__THE TASK__
Pictures stay out. Everything else in the listing below gets written out exactly.

───

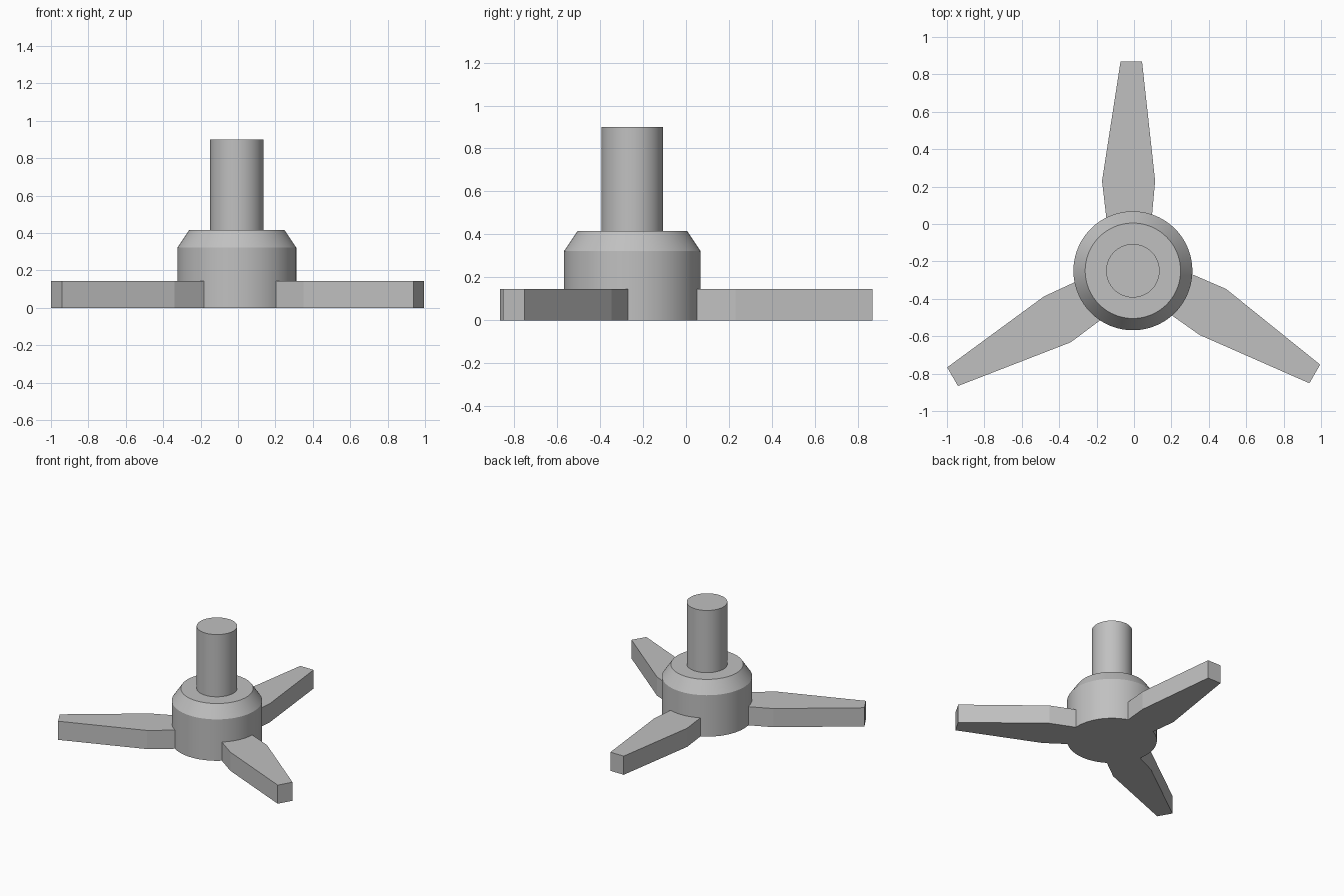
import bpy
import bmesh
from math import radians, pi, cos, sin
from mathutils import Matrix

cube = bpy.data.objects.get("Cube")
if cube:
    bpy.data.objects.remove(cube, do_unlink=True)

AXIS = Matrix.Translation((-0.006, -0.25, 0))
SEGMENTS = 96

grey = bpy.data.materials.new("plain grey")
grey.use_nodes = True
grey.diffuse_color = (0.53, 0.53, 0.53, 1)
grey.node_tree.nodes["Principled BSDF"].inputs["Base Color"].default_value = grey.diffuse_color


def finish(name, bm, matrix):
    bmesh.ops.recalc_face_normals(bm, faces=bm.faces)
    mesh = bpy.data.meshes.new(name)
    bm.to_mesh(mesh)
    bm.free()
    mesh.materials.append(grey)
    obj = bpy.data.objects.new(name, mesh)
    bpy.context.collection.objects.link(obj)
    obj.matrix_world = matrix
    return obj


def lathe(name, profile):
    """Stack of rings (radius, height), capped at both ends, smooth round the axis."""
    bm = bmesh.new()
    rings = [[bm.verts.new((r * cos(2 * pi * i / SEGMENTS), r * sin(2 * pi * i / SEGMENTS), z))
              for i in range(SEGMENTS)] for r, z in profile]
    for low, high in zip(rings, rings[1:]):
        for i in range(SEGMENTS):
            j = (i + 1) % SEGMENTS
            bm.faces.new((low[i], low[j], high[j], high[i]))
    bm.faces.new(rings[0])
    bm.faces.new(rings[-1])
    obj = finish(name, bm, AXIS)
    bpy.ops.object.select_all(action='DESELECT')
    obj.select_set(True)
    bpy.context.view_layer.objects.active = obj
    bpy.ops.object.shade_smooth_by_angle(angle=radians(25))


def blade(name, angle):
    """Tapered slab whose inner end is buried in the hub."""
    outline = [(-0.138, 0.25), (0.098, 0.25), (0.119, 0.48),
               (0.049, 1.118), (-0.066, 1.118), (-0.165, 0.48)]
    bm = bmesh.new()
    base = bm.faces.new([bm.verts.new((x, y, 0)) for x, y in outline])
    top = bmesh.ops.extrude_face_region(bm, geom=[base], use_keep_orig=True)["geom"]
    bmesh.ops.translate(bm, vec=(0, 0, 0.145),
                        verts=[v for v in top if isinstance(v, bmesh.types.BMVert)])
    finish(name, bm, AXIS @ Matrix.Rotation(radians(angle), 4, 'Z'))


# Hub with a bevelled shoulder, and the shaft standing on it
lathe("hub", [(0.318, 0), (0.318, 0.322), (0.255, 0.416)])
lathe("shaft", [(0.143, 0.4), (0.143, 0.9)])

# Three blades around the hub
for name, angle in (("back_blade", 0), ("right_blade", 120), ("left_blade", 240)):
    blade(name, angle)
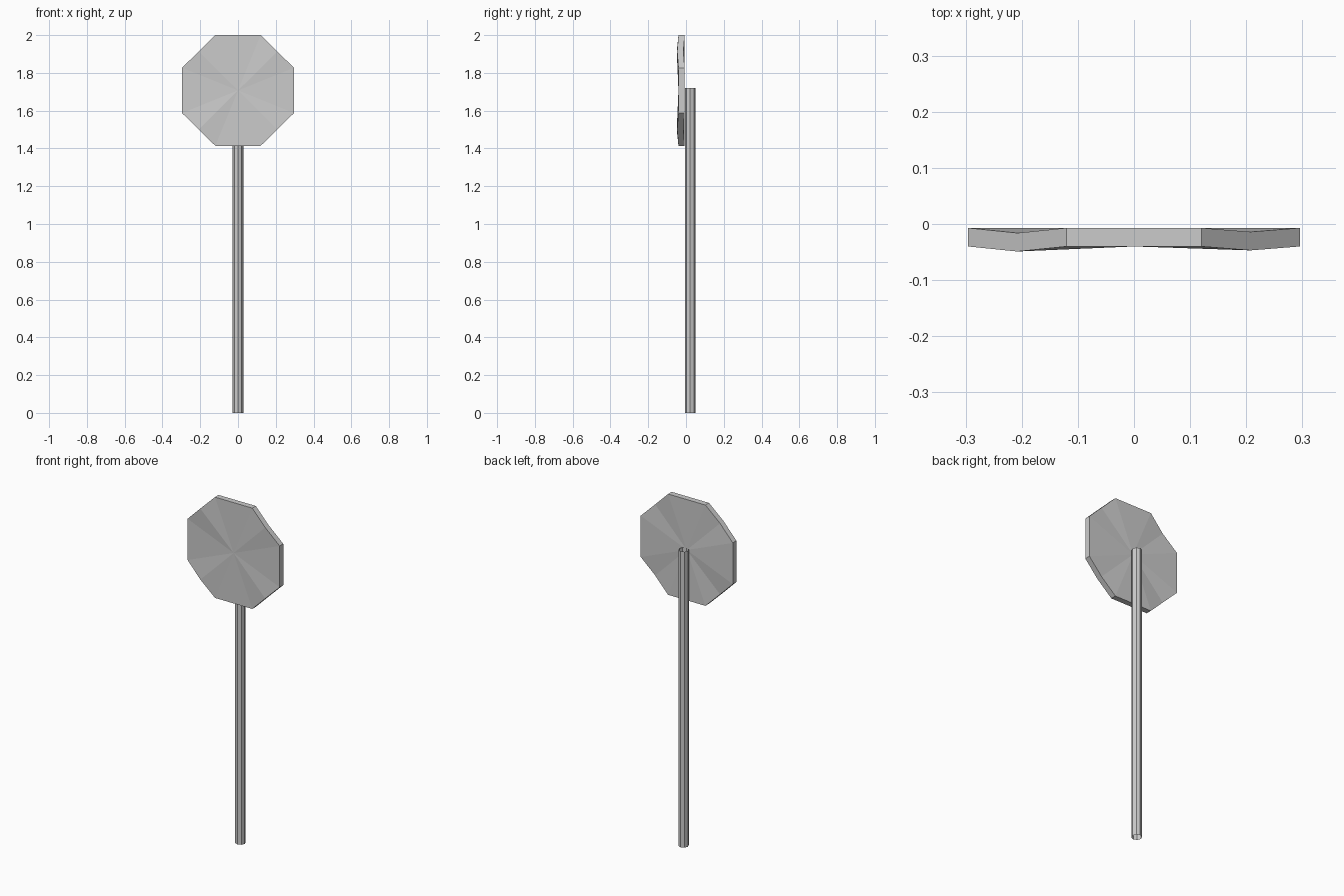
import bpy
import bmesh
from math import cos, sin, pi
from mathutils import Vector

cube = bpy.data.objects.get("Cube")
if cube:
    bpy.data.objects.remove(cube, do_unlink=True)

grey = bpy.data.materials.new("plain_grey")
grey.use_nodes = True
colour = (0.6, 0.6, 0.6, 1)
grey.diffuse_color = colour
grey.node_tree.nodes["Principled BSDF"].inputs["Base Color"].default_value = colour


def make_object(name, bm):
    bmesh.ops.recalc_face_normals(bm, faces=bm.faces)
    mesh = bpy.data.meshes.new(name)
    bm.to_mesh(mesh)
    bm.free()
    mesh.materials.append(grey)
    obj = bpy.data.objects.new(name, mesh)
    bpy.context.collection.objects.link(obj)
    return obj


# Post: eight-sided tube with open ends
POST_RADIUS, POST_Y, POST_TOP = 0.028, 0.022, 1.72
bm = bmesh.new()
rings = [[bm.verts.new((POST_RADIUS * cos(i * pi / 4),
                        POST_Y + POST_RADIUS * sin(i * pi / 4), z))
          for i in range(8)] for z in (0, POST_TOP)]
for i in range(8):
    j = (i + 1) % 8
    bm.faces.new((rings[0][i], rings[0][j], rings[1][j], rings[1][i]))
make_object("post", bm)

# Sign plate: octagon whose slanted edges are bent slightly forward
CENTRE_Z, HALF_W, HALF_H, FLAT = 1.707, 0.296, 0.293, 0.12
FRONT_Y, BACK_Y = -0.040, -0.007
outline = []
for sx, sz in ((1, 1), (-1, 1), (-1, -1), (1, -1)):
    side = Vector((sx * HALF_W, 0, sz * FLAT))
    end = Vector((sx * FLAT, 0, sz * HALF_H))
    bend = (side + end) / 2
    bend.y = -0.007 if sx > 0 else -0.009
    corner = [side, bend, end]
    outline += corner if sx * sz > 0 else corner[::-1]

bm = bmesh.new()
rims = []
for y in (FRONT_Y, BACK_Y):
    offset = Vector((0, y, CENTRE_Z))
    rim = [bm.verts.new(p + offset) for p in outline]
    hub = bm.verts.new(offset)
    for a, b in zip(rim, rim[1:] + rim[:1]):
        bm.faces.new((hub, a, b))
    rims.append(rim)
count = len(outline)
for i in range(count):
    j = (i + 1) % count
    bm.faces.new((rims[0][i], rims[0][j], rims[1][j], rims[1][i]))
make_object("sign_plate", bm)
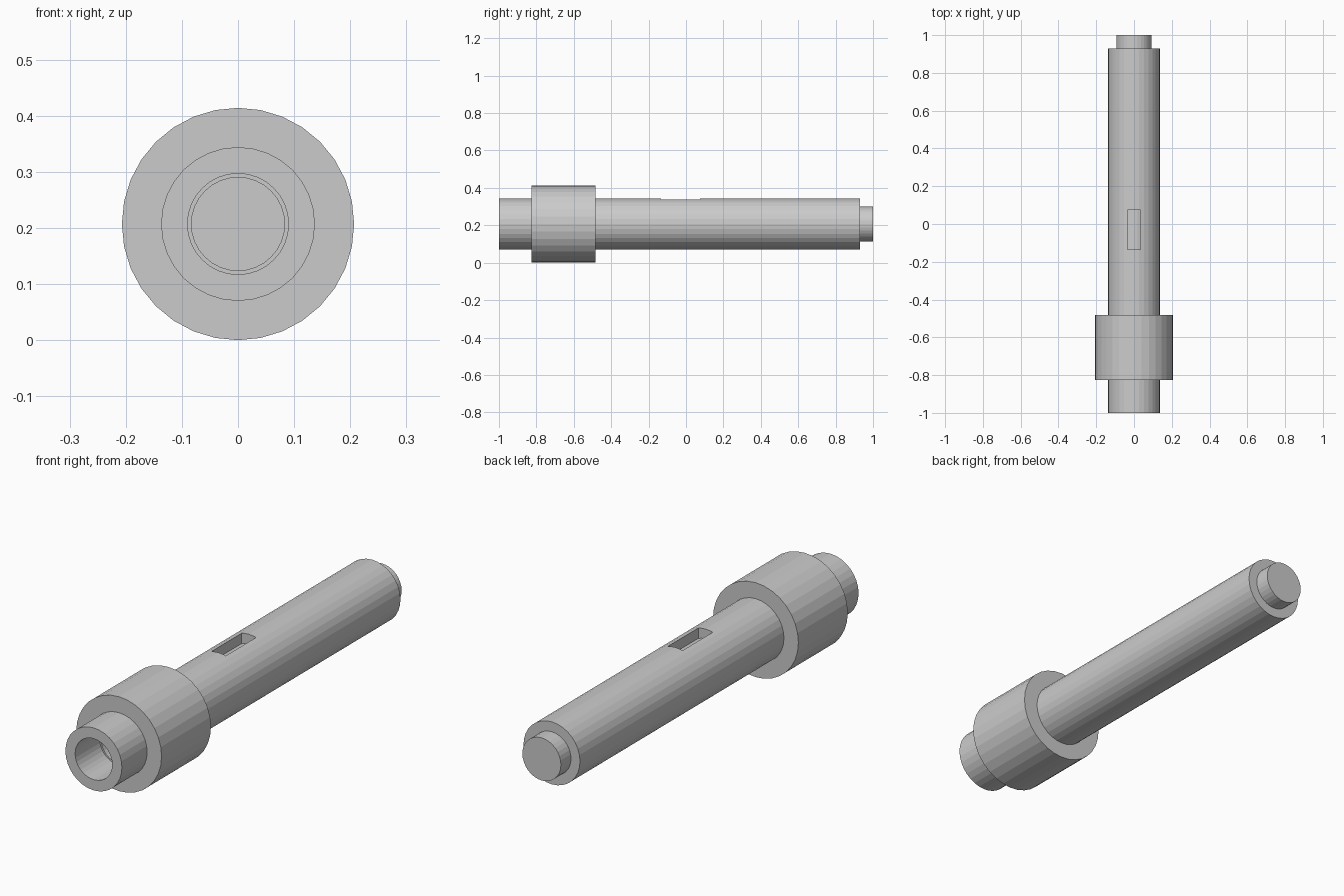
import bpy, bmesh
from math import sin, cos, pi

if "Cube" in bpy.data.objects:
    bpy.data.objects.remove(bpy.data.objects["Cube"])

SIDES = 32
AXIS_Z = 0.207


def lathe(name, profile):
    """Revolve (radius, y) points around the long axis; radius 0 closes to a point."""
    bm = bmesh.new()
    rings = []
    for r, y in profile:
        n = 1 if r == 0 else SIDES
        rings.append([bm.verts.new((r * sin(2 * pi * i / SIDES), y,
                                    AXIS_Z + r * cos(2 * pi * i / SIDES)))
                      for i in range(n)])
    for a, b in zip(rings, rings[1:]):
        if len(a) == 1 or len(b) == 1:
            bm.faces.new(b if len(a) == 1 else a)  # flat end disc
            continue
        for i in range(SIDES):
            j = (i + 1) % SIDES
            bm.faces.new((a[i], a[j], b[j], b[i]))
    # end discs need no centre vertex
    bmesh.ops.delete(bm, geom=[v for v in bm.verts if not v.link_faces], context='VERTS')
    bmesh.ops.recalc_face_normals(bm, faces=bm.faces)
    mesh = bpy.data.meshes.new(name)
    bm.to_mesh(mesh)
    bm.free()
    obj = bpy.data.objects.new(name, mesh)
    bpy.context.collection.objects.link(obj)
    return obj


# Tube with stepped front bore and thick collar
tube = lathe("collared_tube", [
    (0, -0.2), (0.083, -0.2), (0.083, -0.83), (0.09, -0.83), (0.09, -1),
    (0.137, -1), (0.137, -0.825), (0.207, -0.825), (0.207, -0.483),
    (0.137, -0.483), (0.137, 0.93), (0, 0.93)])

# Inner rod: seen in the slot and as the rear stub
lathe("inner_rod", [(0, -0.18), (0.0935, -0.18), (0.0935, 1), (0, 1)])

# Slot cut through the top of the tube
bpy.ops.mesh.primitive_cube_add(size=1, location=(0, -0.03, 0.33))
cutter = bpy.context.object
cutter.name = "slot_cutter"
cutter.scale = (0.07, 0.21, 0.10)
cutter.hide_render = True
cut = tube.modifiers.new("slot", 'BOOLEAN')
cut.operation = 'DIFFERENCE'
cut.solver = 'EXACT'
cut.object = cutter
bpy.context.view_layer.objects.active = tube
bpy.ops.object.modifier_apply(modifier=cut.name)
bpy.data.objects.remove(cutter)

───

__SOLUTION TO THIS PROBLEM__
import bpy
import bmesh
from math import radians, pi, cos, sin
from mathutils import Matrix

cube = bpy.data.objects.get("Cube")
if cube:
    bpy.data.objects.remove(cube, do_unlink=True)

AXIS = Matrix.Translation((-0.006, -0.25, 0))
SEGMENTS = 96

grey = bpy.data.materials.new("plain grey")
grey.use_nodes = True
grey.diffuse_color = (0.53, 0.53, 0.53, 1)
grey.node_tree.nodes["Principled BSDF"].inputs["Base Color"].default_value = grey.diffuse_color


def finish(name, bm, matrix):
    bmesh.ops.recalc_face_normals(bm, faces=bm.faces)
    mesh = bpy.data.meshes.new(name)
    bm.to_mesh(mesh)
    bm.free()
    mesh.materials.append(grey)
    obj = bpy.data.objects.new(name, mesh)
    bpy.context.collection.objects.link(obj)
    obj.matrix_world = matrix
    return obj


def lathe(name, profile):
    """Stack of rings (radius, height), capped at both ends, smooth round the axis."""
    bm = bmesh.new()
    rings = [[bm.verts.new((r * cos(2 * pi * i / SEGMENTS), r * sin(2 * pi * i / SEGMENTS), z))
              for i in range(SEGMENTS)] for r, z in profile]
    for low, high in zip(rings, rings[1:]):
        for i in range(SEGMENTS):
            j = (i + 1) % SEGMENTS
            bm.faces.new((low[i], low[j], high[j], high[i]))
    bm.faces.new(rings[0])
    bm.faces.new(rings[-1])
    obj = finish(name, bm, AXIS)
    bpy.ops.object.select_all(action='DESELECT')
    obj.select_set(True)
    bpy.context.view_layer.objects.active = obj
    bpy.ops.object.shade_smooth_by_angle(angle=radians(25))


def blade(name, angle):
    """Tapered slab whose inner end is buried in the hub."""
    outline = [(-0.138, 0.25), (0.098, 0.25), (0.119, 0.48),
               (0.049, 1.118), (-0.066, 1.118), (-0.165, 0.48)]
    bm = bmesh.new()
    base = bm.faces.new([bm.verts.new((x, y, 0)) for x, y in outline])
    top = bmesh.ops.extrude_face_region(bm, geom=[base], use_keep_orig=True)["geom"]
    bmesh.ops.translate(bm, vec=(0, 0, 0.145),
                        verts=[v for v in top if isinstance(v, bmesh.types.BMVert)])
    finish(name, bm, AXIS @ Matrix.Rotation(radians(angle), 4, 'Z'))


# Hub with a bevelled shoulder, and the shaft standing on it
lathe("hub", [(0.318, 0), (0.318, 0.322), (0.255, 0.416)])
lathe("shaft", [(0.143, 0.4), (0.143, 0.9)])

# Three blades around the hub
for name, angle in (("back_blade", 0), ("right_blade", 120), ("left_blade", 240)):
    blade(name, angle)
import bpy
import bmesh
from math import cos, sin, pi
from mathutils import Vector

cube = bpy.data.objects.get("Cube")
if cube:
    bpy.data.objects.remove(cube, do_unlink=True)

grey = bpy.data.materials.new("plain_grey")
grey.use_nodes = True
colour = (0.6, 0.6, 0.6, 1)
grey.diffuse_color = colour
grey.node_tree.nodes["Principled BSDF"].inputs["Base Color"].default_value = colour


def make_object(name, bm):
    bmesh.ops.recalc_face_normals(bm, faces=bm.faces)
    mesh = bpy.data.meshes.new(name)
    bm.to_mesh(mesh)
    bm.free()
    mesh.materials.append(grey)
    obj = bpy.data.objects.new(name, mesh)
    bpy.context.collection.objects.link(obj)
    return obj


# Post: eight-sided tube with open ends
POST_RADIUS, POST_Y, POST_TOP = 0.028, 0.022, 1.72
bm = bmesh.new()
rings = [[bm.verts.new((POST_RADIUS * cos(i * pi / 4),
                        POST_Y + POST_RADIUS * sin(i * pi / 4), z))
          for i in range(8)] for z in (0, POST_TOP)]
for i in range(8):
    j = (i + 1) % 8
    bm.faces.new((rings[0][i], rings[0][j], rings[1][j], rings[1][i]))
make_object("post", bm)

# Sign plate: octagon whose slanted edges are bent slightly forward
CENTRE_Z, HALF_W, HALF_H, FLAT = 1.707, 0.296, 0.293, 0.12
FRONT_Y, BACK_Y = -0.040, -0.007
outline = []
for sx, sz in ((1, 1), (-1, 1), (-1, -1), (1, -1)):
    side = Vector((sx * HALF_W, 0, sz * FLAT))
    end = Vector((sx * FLAT, 0, sz * HALF_H))
    bend = (side + end) / 2
    bend.y = -0.007 if sx > 0 else -0.009
    corner = [side, bend, end]
    outline += corner if sx * sz > 0 else corner[::-1]

bm = bmesh.new()
rims = []
for y in (FRONT_Y, BACK_Y):
    offset = Vector((0, y, CENTRE_Z))
    rim = [bm.verts.new(p + offset) for p in outline]
    hub = bm.verts.new(offset)
    for a, b in zip(rim, rim[1:] + rim[:1]):
        bm.faces.new((hub, a, b))
    rims.append(rim)
count = len(outline)
for i in range(count):
    j = (i + 1) % count
    bm.faces.new((rims[0][i], rims[0][j], rims[1][j], rims[1][i]))
make_object("sign_plate", bm)
import bpy, bmesh
from math import sin, cos, pi

if "Cube" in bpy.data.objects:
    bpy.data.objects.remove(bpy.data.objects["Cube"])

SIDES = 32
AXIS_Z = 0.207


def lathe(name, profile):
    """Revolve (radius, y) points around the long axis; radius 0 closes to a point."""
    bm = bmesh.new()
    rings = []
    for r, y in profile:
        n = 1 if r == 0 else SIDES
        rings.append([bm.verts.new((r * sin(2 * pi * i / SIDES), y,
                                    AXIS_Z + r * cos(2 * pi * i / SIDES)))
                      for i in range(n)])
    for a, b in zip(rings, rings[1:]):
        if len(a) == 1 or len(b) == 1:
            bm.faces.new(b if len(a) == 1 else a)  # flat end disc
            continue
        for i in range(SIDES):
            j = (i + 1) % SIDES
            bm.faces.new((a[i], a[j], b[j], b[i]))
    # end discs need no centre vertex
    bmesh.ops.delete(bm, geom=[v for v in bm.verts if not v.link_faces], context='VERTS')
    bmesh.ops.recalc_face_normals(bm, faces=bm.faces)
    mesh = bpy.data.meshes.new(name)
    bm.to_mesh(mesh)
    bm.free()
    obj = bpy.data.objects.new(name, mesh)
    bpy.context.collection.objects.link(obj)
    return obj


# Tube with stepped front bore and thick collar
tube = lathe("collared_tube", [
    (0, -0.2), (0.083, -0.2), (0.083, -0.83), (0.09, -0.83), (0.09, -1),
    (0.137, -1), (0.137, -0.825), (0.207, -0.825), (0.207, -0.483),
    (0.137, -0.483), (0.137, 0.93), (0, 0.93)])

# Inner rod: seen in the slot and as the rear stub
lathe("inner_rod", [(0, -0.18), (0.0935, -0.18), (0.0935, 1), (0, 1)])

# Slot cut through the top of the tube
bpy.ops.mesh.primitive_cube_add(size=1, location=(0, -0.03, 0.33))
cutter = bpy.context.object
cutter.name = "slot_cutter"
cutter.scale = (0.07, 0.21, 0.10)
cutter.hide_render = True
cut = tube.modifiers.new("slot", 'BOOLEAN')
cut.operation = 'DIFFERENCE'
cut.solver = 'EXACT'
cut.object = cutter
bpy.context.view_layer.objects.active = tube
bpy.ops.object.modifier_apply(modifier=cut.name)
bpy.data.objects.remove(cutter)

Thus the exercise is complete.